Updated: May 31, 2022
The pulse-echo method (ASTM D5882) for pile integrity testing, is based on tapping the pile head using a small handheld hammer and analyzing the resulting head velocities to find length and anomalies. A single impact trace should theoretically contain all the information needed for the analysis. However, a single impact trace may contain any degree of random noise due to environmental noise, poor pile head preparation, or operator errors. Traditionally, a few additional traces were requested, to demonstrate repeatability – the analysis was, nevertheless, done on a single trace.

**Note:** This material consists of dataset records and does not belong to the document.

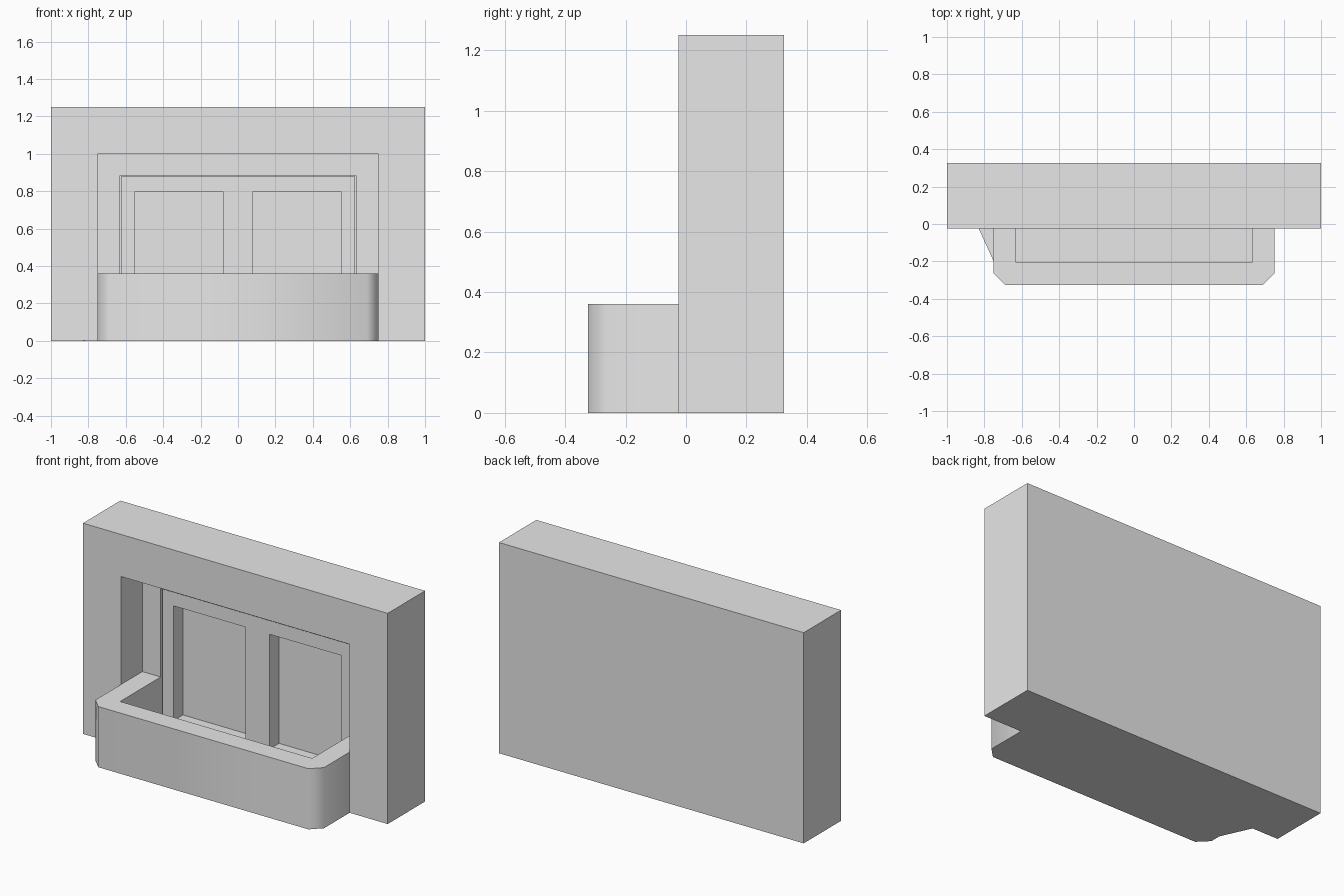
import bpy, bmesh, math

cube = bpy.data.objects.get("Cube")
if cube:
    bpy.data.objects.remove(cube, do_unlink=True)

grey = bpy.data.materials.new("plain_grey")
grey.use_nodes = True
grey.diffuse_color = (0.8, 0.8, 0.8, 1)
grey.node_tree.nodes["Principled BSDF"].inputs["Base Color"].default_value = (0.8, 0.8, 0.8, 1)


def prism(name, outline, z0, z1):
    """Extrude a plan outline from z0 to z1 (a flat sheet if they are equal)."""
    bm = bmesh.new()
    face = bm.faces.new([bm.verts.new((x, y, z0)) for x, y in outline])
    if z1 > z0:
        top = bmesh.ops.extrude_face_region(bm, geom=[face])["geom"]
        bmesh.ops.translate(bm, vec=(0, 0, z1 - z0),
                            verts=[v for v in top if isinstance(v, bmesh.types.BMVert)])
        bmesh.ops.recalc_face_normals(bm, faces=bm.faces)
    mesh = bpy.data.meshes.new(name)
    bm.to_mesh(mesh)
    bm.free()
    mesh.materials.append(grey)
    obj = bpy.data.objects.new(name, mesh)
    bpy.context.collection.objects.link(obj)
    return obj


def box(name, x0, x1, y0, y1, z0, z1):
    return prism(name, [(x0, y0), (x1, y0), (x1, y1), (x0, y1)], z0, z1)


def activate(obj):
    bpy.ops.object.select_all(action='DESELECT')
    obj.select_set(True)
    bpy.context.view_layer.objects.active = obj


def cut(obj, *bounds):
    """Subtract a box and discard the cutter."""
    cutter = box("cutter", *bounds)
    cutter.hide_render = True
    mod = obj.modifiers.new("cut", 'BOOLEAN')
    mod.operation = 'DIFFERENCE'
    mod.solver = 'EXACT'
    mod.object = cutter
    activate(obj)
    bpy.ops.object.modifier_apply(modifier=mod.name)
    bpy.data.objects.remove(cutter, do_unlink=True)


FRONT, BACK, REVEAL, GLASS = -0.025, 0.325, 0.175, 0.27
FLOOR = 0.04

# Wall with a deep opening and a pocket for the door frame
wall = box("wall", -1, 1, FRONT, BACK, 0, 1.25)
cut(wall, -0.75, 0.75, -0.5, REVEAL, -0.1, 1.0)
cut(wall, -0.632, 0.632, 0, GLASS, FLOOR, 0.885)

# Door frame with two recessed panes, set in with a thin gap
frame = box("door_frame", -0.625, 0.625, REVEAL + 0.008, GLASS, FLOOR, 0.88)
for side in (-1, 1):
    a, b = sorted((side * 0.08, side * 0.55))
    cut(frame, a, b, 0, 0.5, 0.12, 0.8)

# Balcony parapet with chamfered corners, running back into the opening
half = [(0.63, REVEAL), (0.75, REVEAL), (0.75, -0.265), (0.69, -0.325)]
outer = half[1:] + [(-x, y) for x, y in reversed(half[1:])]
inner = [(-0.63, REVEAL), (-0.63, -0.205), (0.63, -0.205), (0.63, REVEAL)]
parapet = prism("balcony_parapet", outer + inner, 0, 0.36)
activate(parapet)
bpy.ops.object.shade_smooth_by_angle(angle=math.radians(60))

# Balcony floor between the parapet walls
box("balcony_floor", -0.63, 0.63, -0.205, REVEAL, 0, FLOOR)

# Thin ground flap beside the right end of the parapet
prism("floor_flap", [(-0.83, FRONT), (-0.75, -0.2), (-0.75, FRONT)], 0, 0.002)
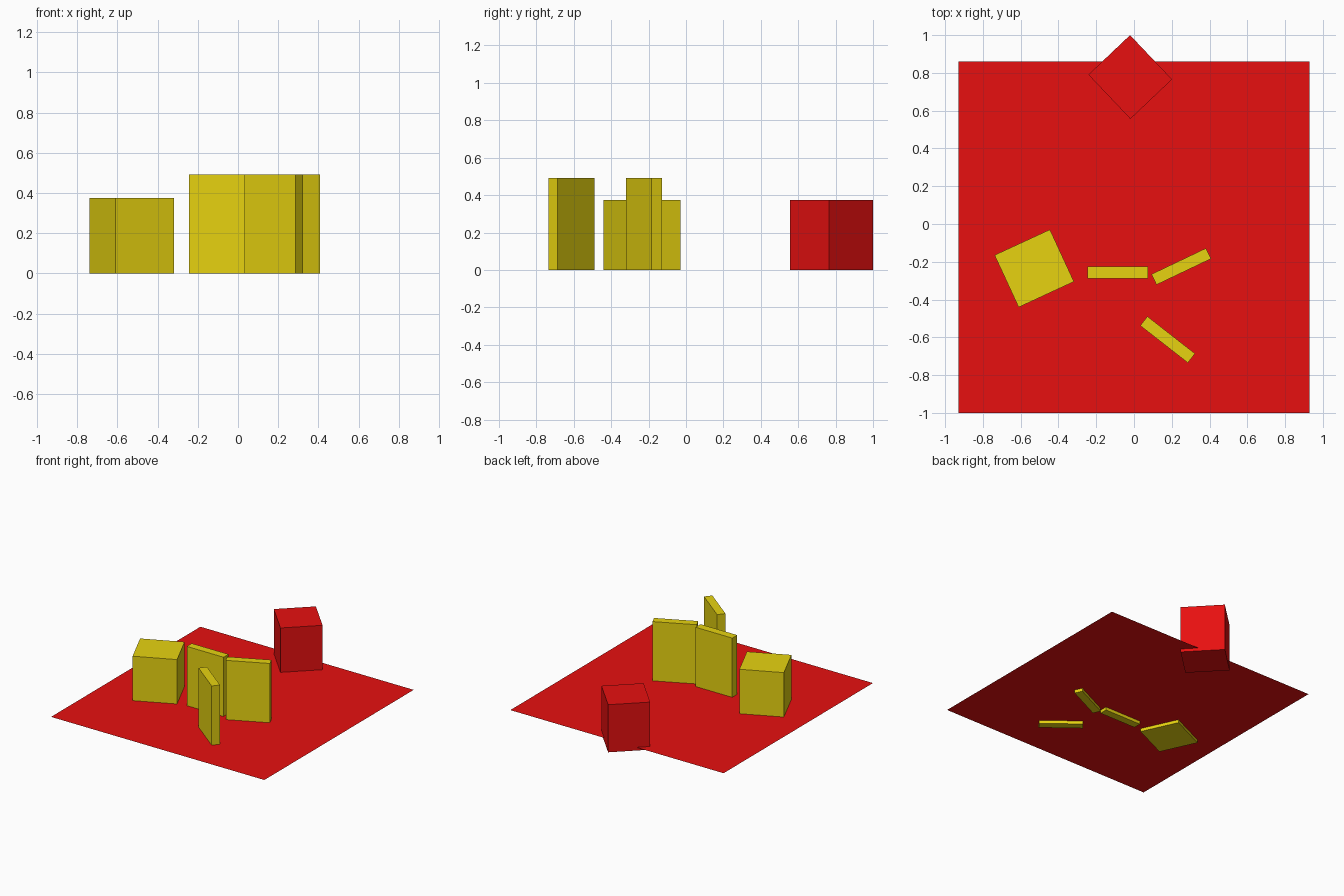
import bpy, bmesh, math
from mathutils import Matrix

if "Cube" in bpy.data.objects:
    bpy.data.objects.remove(bpy.data.objects["Cube"])


def material(name, rgb):
    m = bpy.data.materials.new(name)
    m.diffuse_color = (*rgb, 1.0)
    m.use_nodes = True
    m.node_tree.nodes["Principled BSDF"].inputs["Base Color"].default_value = m.diffuse_color
    return m


red = material("red", (0.8, 0.005, 0.005))
yellow = material("yellow", (0.8, 0.65, 0.005))


def add_object(name, bm, mat):
    mesh = bpy.data.meshes.new(name)
    bm.to_mesh(mesh)
    bm.free()
    mesh.materials.append(mat)
    bpy.context.collection.objects.link(bpy.data.objects.new(name, mesh))


def add_block(name, centre, size, angle, mat):
    """Box standing on z = 0, turned about the vertical axis."""
    bm = bmesh.new()
    bmesh.ops.create_cube(bm, size=1, matrix=(
        Matrix.Translation((*centre, size[2] / 2))
        @ Matrix.Rotation(math.radians(angle), 4, 'Z')
        @ Matrix.Diagonal((*size, 1))))
    add_object(name, bm, mat)


# Flat floor sheet, slightly above the undersides of the blocks
bm = bmesh.new()
bmesh.ops.create_grid(bm, x_segments=1, y_segments=1, size=0.93,
                      matrix=Matrix.Translation((0, -0.07, 0.025)))
add_object("floor_sheet", bm, red)

# Square blocks
crate = (0.323, 0.304, 0.375)
add_block("red_crate", (-0.02, 0.778), crate, -46.5, red)
add_block("yellow_crate", (-0.528, -0.235), crate, 24.8, yellow)

# Thin upright panels
panel = (0.32, 0.062, 0.492)
for name, centre, angle in (("left_panel", (-0.085, -0.257), 0),
                            ("right_panel", (0.25, -0.225), 25.5),
                            ("front_panel", (0.178, -0.612), -38)):
    add_block(name, centre, panel, angle, yellow)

In contrast, with the Piletest PET (pile integrity test equipment) the operator collects a large number of traces, and the software automatically sorts and averages the impacts while the operator works on the whole set of impact traces as one entity. This approach brings many benefits. Read about, How PET pile integrity test averaging works here